─── Entries supplied ───
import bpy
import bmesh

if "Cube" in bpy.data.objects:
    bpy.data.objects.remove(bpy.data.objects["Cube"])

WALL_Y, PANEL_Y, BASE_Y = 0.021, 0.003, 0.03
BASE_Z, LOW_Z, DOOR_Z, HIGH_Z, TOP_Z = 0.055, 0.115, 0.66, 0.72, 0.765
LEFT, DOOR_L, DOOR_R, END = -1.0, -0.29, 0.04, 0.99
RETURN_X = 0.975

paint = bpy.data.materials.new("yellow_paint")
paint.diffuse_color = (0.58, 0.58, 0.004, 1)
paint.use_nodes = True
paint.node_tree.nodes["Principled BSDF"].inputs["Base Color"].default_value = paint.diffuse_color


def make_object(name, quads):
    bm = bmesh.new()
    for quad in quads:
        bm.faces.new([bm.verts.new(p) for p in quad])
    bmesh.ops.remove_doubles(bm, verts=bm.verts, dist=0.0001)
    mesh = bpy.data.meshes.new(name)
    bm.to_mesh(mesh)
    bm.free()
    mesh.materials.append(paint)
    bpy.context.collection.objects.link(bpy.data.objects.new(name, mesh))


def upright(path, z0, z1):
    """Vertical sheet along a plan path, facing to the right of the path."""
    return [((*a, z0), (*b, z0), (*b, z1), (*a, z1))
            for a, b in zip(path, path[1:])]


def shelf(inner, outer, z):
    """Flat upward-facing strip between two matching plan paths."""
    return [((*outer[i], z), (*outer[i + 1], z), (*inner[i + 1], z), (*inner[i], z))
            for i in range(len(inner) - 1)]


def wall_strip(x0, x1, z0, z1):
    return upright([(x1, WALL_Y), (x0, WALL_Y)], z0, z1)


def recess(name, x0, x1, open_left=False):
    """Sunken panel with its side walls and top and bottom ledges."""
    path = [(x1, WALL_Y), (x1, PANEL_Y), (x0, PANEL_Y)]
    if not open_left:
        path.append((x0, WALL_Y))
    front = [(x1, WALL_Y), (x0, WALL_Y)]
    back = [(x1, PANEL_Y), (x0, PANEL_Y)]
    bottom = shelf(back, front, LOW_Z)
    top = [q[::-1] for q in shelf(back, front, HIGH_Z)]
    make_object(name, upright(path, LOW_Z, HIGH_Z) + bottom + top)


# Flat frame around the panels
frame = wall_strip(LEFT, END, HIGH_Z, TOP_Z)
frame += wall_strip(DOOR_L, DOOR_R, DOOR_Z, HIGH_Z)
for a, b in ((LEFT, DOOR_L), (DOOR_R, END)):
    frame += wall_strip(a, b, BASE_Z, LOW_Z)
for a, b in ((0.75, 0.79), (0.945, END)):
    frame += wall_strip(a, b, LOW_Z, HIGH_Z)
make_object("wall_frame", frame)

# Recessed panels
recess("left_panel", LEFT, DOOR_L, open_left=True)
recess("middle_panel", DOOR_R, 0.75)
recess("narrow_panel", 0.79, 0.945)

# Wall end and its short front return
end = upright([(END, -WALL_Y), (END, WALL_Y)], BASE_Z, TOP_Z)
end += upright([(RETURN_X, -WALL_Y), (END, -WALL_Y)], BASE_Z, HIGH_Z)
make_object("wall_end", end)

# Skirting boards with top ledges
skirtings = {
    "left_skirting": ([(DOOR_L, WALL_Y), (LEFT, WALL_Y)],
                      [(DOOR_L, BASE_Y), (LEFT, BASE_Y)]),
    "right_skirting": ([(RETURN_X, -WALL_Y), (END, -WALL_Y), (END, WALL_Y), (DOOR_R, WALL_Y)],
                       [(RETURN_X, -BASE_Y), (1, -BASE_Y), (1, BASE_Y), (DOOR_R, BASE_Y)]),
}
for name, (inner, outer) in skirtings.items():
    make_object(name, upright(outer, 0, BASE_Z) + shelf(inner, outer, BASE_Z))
───
What this task involves
Nothing in the records should be altered when they are written out again.

Response to the exercise
import bpy
import bmesh

if "Cube" in bpy.data.objects:
    bpy.data.objects.remove(bpy.data.objects["Cube"])

WALL_Y, PANEL_Y, BASE_Y = 0.021, 0.003, 0.03
BASE_Z, LOW_Z, DOOR_Z, HIGH_Z, TOP_Z = 0.055, 0.115, 0.66, 0.72, 0.765
LEFT, DOOR_L, DOOR_R, END = -1.0, -0.29, 0.04, 0.99
RETURN_X = 0.975

paint = bpy.data.materials.new("yellow_paint")
paint.diffuse_color = (0.58, 0.58, 0.004, 1)
paint.use_nodes = True
paint.node_tree.nodes["Principled BSDF"].inputs["Base Color"].default_value = paint.diffuse_color


def make_object(name, quads):
    bm = bmesh.new()
    for quad in quads:
        bm.faces.new([bm.verts.new(p) for p in quad])
    bmesh.ops.remove_doubles(bm, verts=bm.verts, dist=0.0001)
    mesh = bpy.data.meshes.new(name)
    bm.to_mesh(mesh)
    bm.free()
    mesh.materials.append(paint)
    bpy.context.collection.objects.link(bpy.data.objects.new(name, mesh))


def upright(path, z0, z1):
    """Vertical sheet along a plan path, facing to the right of the path."""
    return [((*a, z0), (*b, z0), (*b, z1), (*a, z1))
            for a, b in zip(path, path[1:])]


def shelf(inner, outer, z):
    """Flat upward-facing strip between two matching plan paths."""
    return [((*outer[i], z), (*outer[i + 1], z), (*inner[i + 1], z), (*inner[i], z))
            for i in range(len(inner) - 1)]


def wall_strip(x0, x1, z0, z1):
    return upright([(x1, WALL_Y), (x0, WALL_Y)], z0, z1)


def recess(name, x0, x1, open_left=False):
    """Sunken panel with its side walls and top and bottom ledges."""
    path = [(x1, WALL_Y), (x1, PANEL_Y), (x0, PANEL_Y)]
    if not open_left:
        path.append((x0, WALL_Y))
    front = [(x1, WALL_Y), (x0, WALL_Y)]
    back = [(x1, PANEL_Y), (x0, PANEL_Y)]
    bottom = shelf(back, front, LOW_Z)
    top = [q[::-1] for q in shelf(back, front, HIGH_Z)]
    make_object(name, upright(path, LOW_Z, HIGH_Z) + bottom + top)


# Flat frame around the panels
frame = wall_strip(LEFT, END, HIGH_Z, TOP_Z)
frame += wall_strip(DOOR_L, DOOR_R, DOOR_Z, HIGH_Z)
for a, b in ((LEFT, DOOR_L), (DOOR_R, END)):
    frame += wall_strip(a, b, BASE_Z, LOW_Z)
for a, b in ((0.75, 0.79), (0.945, END)):
    frame += wall_strip(a, b, LOW_Z, HIGH_Z)
make_object("wall_frame", frame)

# Recessed panels
recess("left_panel", LEFT, DOOR_L, open_left=True)
recess("middle_panel", DOOR_R, 0.75)
recess("narrow_panel", 0.79, 0.945)

# Wall end and its short front return
end = upright([(END, -WALL_Y), (END, WALL_Y)], BASE_Z, TOP_Z)
end += upright([(RETURN_X, -WALL_Y), (END, -WALL_Y)], BASE_Z, HIGH_Z)
make_object("wall_end", end)

# Skirting boards with top ledges
skirtings = {
    "left_skirting": ([(DOOR_L, WALL_Y), (LEFT, WALL_Y)],
                      [(DOOR_L, BASE_Y), (LEFT, BASE_Y)]),
    "right_skirting": ([(RETURN_X, -WALL_Y), (END, -WALL_Y), (END, WALL_Y), (DOOR_R, WALL_Y)],
                       [(RETURN_X, -BASE_Y), (1, -BASE_Y), (1, BASE_Y), (DOOR_R, BASE_Y)]),
}
for name, (inner, outer) in skirtings.items():
    make_object(name, upright(outer, 0, BASE_Z) + shelf(inner, outer, BASE_Z))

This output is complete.